A couple weeks back, Jon Heyman reported that Rasmus was unlikely to receive a qualifying offer. I found this somewhat surprising, given that Rasmus was coming off a solid 2.8 fWAR season with the Astros and was only two years removed from his outstanding 5.1 fWAR season in 2013. Rasmus has been an above average hitter in each of his last three seasons, and he is still only 29 years old. Perhaps the one thing working against Rasmus is his lack of consistency from season to season. By fWAR, he has been worth 5.1, 4.0 2.8, and 2.7 wins in various seasons of his career, but he also has three season of less than one fWAR sandwiched between those years. A strong case can be made for extending Rasmus a qualifying offer, but if Heyman is to be believed, it appears as though the decision has already been made.

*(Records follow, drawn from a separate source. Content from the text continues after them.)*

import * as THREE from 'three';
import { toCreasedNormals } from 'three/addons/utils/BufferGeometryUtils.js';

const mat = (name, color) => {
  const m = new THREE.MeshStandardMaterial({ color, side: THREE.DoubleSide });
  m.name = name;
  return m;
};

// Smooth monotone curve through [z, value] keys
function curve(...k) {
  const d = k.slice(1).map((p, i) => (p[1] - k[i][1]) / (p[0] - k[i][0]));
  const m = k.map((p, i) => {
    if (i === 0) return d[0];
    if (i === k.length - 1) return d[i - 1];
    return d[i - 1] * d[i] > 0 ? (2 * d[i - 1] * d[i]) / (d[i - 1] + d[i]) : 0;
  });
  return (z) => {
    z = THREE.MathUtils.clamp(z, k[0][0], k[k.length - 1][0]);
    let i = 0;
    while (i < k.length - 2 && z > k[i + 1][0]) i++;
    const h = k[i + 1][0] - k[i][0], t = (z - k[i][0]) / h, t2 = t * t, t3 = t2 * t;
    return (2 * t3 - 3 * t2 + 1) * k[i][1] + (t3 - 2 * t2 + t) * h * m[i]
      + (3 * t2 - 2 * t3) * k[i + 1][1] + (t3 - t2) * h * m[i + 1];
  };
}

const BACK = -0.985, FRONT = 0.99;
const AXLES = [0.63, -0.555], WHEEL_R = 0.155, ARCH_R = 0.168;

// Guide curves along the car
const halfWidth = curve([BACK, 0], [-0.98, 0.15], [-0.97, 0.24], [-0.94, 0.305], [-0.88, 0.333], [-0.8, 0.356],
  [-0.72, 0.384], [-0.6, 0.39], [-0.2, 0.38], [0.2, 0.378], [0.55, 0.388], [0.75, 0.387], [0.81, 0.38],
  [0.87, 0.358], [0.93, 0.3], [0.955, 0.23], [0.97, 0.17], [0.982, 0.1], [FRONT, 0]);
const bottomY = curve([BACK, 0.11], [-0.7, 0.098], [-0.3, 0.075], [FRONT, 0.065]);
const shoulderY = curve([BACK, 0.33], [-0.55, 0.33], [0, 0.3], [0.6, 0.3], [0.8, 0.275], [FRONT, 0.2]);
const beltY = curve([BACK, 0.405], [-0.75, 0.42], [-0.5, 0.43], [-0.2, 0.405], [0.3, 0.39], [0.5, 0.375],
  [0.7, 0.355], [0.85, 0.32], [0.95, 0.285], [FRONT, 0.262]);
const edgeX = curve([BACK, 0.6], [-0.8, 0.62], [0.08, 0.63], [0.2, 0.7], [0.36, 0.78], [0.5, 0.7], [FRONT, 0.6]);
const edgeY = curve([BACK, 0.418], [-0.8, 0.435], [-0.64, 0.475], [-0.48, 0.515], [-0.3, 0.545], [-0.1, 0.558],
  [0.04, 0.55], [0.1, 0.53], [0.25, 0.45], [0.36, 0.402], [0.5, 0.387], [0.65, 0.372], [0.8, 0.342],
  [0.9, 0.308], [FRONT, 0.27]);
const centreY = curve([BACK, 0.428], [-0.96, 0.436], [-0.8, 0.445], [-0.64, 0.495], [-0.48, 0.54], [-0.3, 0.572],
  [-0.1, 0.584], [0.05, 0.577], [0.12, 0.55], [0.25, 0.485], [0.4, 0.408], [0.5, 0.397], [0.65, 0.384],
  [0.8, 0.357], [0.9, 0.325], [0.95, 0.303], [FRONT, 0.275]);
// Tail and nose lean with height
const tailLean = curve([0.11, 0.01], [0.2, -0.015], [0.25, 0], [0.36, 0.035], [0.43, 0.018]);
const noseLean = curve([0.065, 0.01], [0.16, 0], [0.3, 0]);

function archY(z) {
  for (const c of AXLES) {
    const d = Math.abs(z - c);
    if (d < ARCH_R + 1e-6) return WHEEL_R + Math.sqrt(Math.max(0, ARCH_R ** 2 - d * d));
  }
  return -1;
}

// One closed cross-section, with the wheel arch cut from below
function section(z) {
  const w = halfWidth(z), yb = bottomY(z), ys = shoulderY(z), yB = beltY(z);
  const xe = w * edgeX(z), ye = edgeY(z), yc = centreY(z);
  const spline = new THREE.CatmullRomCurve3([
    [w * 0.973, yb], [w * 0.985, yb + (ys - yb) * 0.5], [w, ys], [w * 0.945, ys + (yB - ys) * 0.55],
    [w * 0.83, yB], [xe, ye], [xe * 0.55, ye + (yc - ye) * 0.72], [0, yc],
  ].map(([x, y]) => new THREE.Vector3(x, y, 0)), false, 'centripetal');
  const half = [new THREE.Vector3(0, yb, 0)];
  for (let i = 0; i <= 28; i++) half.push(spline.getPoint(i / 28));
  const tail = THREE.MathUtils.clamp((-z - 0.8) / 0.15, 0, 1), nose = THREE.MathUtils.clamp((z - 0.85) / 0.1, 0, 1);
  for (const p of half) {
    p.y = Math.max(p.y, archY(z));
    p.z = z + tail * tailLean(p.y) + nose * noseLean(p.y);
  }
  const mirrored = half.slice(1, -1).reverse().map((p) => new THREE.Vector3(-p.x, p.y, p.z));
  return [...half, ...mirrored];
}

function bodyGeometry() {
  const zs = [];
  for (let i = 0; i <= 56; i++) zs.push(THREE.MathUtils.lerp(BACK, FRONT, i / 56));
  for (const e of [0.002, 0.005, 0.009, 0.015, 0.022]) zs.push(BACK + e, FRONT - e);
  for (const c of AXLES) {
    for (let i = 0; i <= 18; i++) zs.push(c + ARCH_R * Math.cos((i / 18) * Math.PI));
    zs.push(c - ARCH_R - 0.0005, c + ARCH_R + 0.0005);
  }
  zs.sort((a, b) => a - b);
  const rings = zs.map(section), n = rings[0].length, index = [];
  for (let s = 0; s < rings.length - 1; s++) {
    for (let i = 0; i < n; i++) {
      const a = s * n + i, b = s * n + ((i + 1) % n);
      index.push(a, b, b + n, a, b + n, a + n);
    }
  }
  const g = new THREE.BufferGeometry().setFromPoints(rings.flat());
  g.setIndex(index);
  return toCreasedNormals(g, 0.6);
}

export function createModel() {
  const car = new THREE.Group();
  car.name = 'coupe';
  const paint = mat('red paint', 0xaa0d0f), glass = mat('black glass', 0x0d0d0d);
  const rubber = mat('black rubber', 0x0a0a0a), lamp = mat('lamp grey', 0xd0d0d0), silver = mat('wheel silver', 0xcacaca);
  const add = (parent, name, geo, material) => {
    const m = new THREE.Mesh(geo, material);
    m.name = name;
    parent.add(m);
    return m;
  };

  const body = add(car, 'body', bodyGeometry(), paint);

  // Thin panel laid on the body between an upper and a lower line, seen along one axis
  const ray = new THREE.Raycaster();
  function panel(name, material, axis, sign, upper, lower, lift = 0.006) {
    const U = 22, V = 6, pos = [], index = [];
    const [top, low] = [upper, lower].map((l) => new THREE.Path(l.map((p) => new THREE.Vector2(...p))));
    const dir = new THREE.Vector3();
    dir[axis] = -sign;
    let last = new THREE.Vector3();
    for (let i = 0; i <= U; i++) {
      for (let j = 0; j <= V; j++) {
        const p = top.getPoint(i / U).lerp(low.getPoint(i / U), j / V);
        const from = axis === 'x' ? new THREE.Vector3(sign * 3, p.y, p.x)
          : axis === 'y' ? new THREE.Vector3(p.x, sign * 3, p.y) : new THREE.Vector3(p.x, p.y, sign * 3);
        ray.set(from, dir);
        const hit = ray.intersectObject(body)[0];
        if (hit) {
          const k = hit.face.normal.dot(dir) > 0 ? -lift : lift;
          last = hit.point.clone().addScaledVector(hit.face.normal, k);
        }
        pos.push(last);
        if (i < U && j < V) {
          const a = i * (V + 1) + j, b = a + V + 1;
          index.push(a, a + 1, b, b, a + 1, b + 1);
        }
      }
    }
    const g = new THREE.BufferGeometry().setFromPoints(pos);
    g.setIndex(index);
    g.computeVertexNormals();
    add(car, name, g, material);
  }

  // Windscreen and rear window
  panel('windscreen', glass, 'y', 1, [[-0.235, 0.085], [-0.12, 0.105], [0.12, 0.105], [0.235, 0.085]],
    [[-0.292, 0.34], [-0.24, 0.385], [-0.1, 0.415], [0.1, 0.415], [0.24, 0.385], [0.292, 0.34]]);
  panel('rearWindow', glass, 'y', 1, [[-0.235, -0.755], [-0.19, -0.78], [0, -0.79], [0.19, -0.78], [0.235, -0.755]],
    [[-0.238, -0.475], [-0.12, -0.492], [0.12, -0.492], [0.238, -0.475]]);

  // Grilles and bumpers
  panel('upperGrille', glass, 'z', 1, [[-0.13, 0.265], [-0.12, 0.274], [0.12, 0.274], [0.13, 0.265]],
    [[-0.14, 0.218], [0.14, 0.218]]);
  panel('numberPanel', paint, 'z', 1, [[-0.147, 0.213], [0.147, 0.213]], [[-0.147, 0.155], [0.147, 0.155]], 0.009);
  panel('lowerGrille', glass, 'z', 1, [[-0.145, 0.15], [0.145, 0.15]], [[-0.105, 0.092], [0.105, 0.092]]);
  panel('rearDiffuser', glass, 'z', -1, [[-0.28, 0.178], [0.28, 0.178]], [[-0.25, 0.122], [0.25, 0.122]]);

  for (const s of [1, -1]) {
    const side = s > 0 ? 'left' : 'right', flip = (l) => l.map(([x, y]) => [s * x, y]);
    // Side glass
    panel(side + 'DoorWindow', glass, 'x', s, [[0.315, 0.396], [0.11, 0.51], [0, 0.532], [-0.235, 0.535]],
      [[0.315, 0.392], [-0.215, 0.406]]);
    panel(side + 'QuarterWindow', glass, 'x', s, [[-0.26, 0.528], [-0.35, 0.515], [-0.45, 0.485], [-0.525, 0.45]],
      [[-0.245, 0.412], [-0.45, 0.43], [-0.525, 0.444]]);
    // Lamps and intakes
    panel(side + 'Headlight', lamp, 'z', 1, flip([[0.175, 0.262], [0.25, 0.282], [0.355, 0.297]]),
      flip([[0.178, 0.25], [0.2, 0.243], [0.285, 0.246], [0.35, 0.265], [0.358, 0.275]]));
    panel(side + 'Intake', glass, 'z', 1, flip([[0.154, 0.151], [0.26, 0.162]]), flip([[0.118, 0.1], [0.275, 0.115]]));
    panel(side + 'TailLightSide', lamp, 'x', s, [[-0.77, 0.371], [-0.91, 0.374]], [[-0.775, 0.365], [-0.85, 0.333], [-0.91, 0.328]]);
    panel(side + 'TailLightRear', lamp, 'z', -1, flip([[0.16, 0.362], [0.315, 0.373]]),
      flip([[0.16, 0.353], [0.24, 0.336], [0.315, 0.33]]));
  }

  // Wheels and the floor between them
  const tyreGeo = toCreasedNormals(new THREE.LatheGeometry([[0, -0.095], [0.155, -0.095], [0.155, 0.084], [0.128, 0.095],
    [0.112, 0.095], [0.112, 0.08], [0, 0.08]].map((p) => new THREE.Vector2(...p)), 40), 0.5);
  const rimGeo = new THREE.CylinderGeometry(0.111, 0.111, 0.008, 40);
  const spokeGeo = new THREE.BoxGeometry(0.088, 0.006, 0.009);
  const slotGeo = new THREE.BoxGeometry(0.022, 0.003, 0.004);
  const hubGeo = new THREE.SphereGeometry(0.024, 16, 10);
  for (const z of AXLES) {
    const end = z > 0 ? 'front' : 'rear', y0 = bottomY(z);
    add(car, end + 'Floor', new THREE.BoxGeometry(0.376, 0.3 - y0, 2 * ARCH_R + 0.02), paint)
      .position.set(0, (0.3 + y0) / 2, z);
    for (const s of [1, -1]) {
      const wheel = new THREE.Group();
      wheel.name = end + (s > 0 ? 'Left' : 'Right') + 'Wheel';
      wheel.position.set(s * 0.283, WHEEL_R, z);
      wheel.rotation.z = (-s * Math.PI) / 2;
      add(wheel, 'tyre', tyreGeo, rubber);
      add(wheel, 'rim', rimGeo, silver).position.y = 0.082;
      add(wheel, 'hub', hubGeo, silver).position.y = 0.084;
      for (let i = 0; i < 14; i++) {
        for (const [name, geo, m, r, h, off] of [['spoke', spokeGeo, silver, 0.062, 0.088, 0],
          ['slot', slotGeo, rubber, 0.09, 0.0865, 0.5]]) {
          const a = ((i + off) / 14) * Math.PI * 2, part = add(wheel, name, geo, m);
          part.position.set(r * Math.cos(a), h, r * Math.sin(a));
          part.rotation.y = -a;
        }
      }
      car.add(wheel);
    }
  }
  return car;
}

Span has been quietly productive over the last several years with the Nationals and Twins, managing to post above average offensive seasons despite having very little power. He was worth at least 3.4 fWAR for three straight seasons from 2012-2014, but his 2015 season was cut short due to a hip injury. Even with his injury, Span produced a 120 wRC+ in 275 plate appearances this season. As long as Span is recovering properly from his injury, I would imagine that the Nationals would be comfortable with extending him a qualifying offer. He has consistently been an above average player at a premium position, and as a result, he is still likely to receive a nice multi-year deal on the free agent market.